● Task prompt
Using the listing below, retype exactly the lines starting at the one with "const c = V(-0.113, 1.882, 0.035), s" and ending at the one with "across the chest", and include both.

● Data in this exercise
__________

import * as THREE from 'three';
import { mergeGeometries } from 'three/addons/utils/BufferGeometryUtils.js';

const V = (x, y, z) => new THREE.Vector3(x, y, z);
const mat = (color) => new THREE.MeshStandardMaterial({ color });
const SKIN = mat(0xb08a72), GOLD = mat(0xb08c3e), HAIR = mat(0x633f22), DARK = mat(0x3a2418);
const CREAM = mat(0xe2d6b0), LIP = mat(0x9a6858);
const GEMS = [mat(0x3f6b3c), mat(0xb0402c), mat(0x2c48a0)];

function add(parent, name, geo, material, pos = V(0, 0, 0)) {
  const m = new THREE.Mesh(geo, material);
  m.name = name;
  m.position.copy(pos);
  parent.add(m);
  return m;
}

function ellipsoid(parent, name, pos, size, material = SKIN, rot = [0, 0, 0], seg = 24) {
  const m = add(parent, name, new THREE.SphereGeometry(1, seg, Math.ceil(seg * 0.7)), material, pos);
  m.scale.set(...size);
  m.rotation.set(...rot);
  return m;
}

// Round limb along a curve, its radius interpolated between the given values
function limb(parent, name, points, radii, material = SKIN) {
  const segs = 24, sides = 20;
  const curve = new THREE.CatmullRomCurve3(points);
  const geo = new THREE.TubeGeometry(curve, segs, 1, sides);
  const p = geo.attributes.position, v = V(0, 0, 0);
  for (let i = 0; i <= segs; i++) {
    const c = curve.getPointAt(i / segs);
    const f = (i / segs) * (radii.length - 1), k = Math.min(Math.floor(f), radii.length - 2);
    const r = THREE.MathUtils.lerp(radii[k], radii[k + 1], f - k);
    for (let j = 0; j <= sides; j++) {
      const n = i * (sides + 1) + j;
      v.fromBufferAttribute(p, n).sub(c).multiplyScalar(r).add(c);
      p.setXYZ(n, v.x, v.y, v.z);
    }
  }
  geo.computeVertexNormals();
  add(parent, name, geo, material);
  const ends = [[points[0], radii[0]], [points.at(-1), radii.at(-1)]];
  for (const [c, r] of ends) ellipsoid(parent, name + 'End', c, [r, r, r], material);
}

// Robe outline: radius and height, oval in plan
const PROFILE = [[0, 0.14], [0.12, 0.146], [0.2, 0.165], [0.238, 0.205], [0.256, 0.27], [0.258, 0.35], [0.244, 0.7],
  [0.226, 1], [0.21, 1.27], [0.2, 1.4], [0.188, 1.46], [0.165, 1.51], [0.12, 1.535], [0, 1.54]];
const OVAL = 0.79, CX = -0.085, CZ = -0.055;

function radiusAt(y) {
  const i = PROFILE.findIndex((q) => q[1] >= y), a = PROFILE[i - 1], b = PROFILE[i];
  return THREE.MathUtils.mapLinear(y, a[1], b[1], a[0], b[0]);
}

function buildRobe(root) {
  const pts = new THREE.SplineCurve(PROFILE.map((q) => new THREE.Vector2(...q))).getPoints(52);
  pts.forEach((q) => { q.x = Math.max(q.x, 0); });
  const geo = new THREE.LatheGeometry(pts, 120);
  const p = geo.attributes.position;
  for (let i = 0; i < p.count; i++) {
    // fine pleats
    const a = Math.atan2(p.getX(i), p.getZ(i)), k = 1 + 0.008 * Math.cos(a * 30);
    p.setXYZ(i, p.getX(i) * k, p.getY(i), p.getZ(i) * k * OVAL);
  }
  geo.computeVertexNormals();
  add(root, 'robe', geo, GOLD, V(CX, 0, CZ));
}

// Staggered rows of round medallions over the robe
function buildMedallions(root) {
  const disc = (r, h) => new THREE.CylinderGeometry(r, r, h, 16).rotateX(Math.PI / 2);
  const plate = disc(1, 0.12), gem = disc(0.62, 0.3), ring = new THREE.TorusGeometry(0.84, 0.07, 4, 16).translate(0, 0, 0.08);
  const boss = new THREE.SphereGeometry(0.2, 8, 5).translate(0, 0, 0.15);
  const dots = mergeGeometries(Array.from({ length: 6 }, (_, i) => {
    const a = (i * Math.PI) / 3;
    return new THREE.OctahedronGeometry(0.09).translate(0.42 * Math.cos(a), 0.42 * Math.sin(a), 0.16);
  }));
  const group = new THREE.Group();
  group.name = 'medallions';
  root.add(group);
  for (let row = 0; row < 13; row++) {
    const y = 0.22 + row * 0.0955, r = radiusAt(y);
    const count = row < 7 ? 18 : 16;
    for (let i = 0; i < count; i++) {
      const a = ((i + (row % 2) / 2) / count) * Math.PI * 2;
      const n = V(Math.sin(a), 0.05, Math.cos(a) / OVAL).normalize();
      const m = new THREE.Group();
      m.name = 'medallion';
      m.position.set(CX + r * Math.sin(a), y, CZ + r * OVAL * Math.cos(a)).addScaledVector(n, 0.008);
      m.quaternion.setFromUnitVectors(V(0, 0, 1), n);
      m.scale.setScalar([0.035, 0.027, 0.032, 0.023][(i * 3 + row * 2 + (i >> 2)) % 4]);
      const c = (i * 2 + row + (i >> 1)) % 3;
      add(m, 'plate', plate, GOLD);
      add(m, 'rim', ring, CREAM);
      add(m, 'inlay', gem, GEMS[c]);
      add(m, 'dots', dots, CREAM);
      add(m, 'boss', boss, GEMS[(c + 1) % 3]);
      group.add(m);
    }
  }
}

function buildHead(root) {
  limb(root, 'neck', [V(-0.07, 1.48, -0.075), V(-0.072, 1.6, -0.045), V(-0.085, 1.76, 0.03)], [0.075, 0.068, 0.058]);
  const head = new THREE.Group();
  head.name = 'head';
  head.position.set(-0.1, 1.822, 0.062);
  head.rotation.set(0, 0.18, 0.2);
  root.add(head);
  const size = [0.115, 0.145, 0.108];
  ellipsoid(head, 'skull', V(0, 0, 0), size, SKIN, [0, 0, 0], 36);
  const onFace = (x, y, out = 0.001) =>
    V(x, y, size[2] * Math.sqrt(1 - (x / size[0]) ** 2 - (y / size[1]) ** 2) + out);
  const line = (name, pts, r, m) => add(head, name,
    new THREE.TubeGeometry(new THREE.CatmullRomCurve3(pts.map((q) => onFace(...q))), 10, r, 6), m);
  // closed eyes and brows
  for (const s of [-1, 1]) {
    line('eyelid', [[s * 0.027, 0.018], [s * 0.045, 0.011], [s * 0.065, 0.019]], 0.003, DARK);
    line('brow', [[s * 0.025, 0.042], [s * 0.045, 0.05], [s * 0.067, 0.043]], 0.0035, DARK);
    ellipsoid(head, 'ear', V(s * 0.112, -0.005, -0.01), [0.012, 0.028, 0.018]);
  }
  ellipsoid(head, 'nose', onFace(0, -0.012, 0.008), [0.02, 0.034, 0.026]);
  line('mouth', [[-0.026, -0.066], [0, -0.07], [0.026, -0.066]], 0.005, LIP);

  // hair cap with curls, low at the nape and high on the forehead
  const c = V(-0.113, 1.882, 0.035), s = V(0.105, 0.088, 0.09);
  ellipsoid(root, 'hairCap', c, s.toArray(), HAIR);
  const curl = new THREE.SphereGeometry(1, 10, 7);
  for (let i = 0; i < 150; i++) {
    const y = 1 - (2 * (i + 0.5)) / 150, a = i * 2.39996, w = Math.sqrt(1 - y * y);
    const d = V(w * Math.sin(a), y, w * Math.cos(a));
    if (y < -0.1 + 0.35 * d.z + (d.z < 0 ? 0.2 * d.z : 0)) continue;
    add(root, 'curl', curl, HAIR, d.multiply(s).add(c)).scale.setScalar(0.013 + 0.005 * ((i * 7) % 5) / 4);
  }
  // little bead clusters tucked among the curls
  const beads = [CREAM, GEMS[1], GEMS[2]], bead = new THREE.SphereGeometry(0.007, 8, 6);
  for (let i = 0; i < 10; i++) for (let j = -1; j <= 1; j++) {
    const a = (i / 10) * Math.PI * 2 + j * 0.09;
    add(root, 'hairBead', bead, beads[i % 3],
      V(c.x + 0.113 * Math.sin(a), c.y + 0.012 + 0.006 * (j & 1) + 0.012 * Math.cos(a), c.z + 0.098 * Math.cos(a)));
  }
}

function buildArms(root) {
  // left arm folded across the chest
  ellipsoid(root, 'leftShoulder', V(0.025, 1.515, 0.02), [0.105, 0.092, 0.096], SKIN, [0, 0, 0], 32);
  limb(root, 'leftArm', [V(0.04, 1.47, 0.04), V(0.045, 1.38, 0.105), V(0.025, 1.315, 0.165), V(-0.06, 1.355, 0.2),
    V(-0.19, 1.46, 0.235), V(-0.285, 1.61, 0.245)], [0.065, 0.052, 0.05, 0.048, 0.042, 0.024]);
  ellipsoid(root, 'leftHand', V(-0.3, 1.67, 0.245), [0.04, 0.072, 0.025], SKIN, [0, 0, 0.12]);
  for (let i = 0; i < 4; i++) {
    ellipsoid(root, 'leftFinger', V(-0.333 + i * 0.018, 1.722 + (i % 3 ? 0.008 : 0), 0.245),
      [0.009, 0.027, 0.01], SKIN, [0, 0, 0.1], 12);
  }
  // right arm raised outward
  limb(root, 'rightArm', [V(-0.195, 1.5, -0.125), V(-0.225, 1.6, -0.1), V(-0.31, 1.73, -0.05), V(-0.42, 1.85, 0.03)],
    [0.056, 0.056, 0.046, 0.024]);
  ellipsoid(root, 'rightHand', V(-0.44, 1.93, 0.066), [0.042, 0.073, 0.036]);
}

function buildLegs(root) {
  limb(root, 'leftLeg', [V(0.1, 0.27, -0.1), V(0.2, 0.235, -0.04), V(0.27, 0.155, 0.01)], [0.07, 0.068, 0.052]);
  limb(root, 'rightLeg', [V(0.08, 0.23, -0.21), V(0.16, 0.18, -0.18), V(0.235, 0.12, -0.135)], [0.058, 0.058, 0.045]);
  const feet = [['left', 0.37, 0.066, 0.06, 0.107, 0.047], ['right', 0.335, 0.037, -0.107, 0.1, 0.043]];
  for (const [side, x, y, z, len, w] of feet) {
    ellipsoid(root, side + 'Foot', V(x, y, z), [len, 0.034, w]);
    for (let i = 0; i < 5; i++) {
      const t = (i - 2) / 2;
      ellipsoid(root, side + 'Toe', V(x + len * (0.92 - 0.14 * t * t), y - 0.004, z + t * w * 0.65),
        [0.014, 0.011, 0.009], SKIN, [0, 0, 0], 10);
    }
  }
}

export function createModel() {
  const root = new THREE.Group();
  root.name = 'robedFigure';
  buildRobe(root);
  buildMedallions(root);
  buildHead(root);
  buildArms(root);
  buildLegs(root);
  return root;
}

__________

● Solution to the problem
  const c = V(-0.113, 1.882, 0.035), s = V(0.105, 0.088, 0.09);
  ellipsoid(root, 'hairCap', c, s.toArray(), HAIR);
  const curl = new THREE.SphereGeometry(1, 10, 7);
  for (let i = 0; i < 150; i++) {
    const y = 1 - (2 * (i + 0.5)) / 150, a = i * 2.39996, w = Math.sqrt(1 - y * y);
    const d = V(w * Math.sin(a), y, w * Math.cos(a));
    if (y < -0.1 + 0.35 * d.z + (d.z < 0 ? 0.2 * d.z : 0)) continue;
    add(root, 'curl', curl, HAIR, d.multiply(s).add(c)).scale.setScalar(0.013 + 0.005 * ((i * 7) % 5) / 4);
  }
  // little bead clusters tucked among the curls
  const beads = [CREAM, GEMS[1], GEMS[2]], bead = new THREE.SphereGeometry(0.007, 8, 6);
  for (let i = 0; i < 10; i++) for (let j = -1; j <= 1; j++) {
    const a = (i / 10) * Math.PI * 2 + j * 0.09;
    add(root, 'hairBead', bead, beads[i % 3],
      V(c.x + 0.113 * Math.sin(a), c.y + 0.012 + 0.006 * (j & 1) + 0.012 * Math.cos(a), c.z + 0.098 * Math.cos(a)));
  }
}

function buildArms(root) {
  // left arm folded across the chest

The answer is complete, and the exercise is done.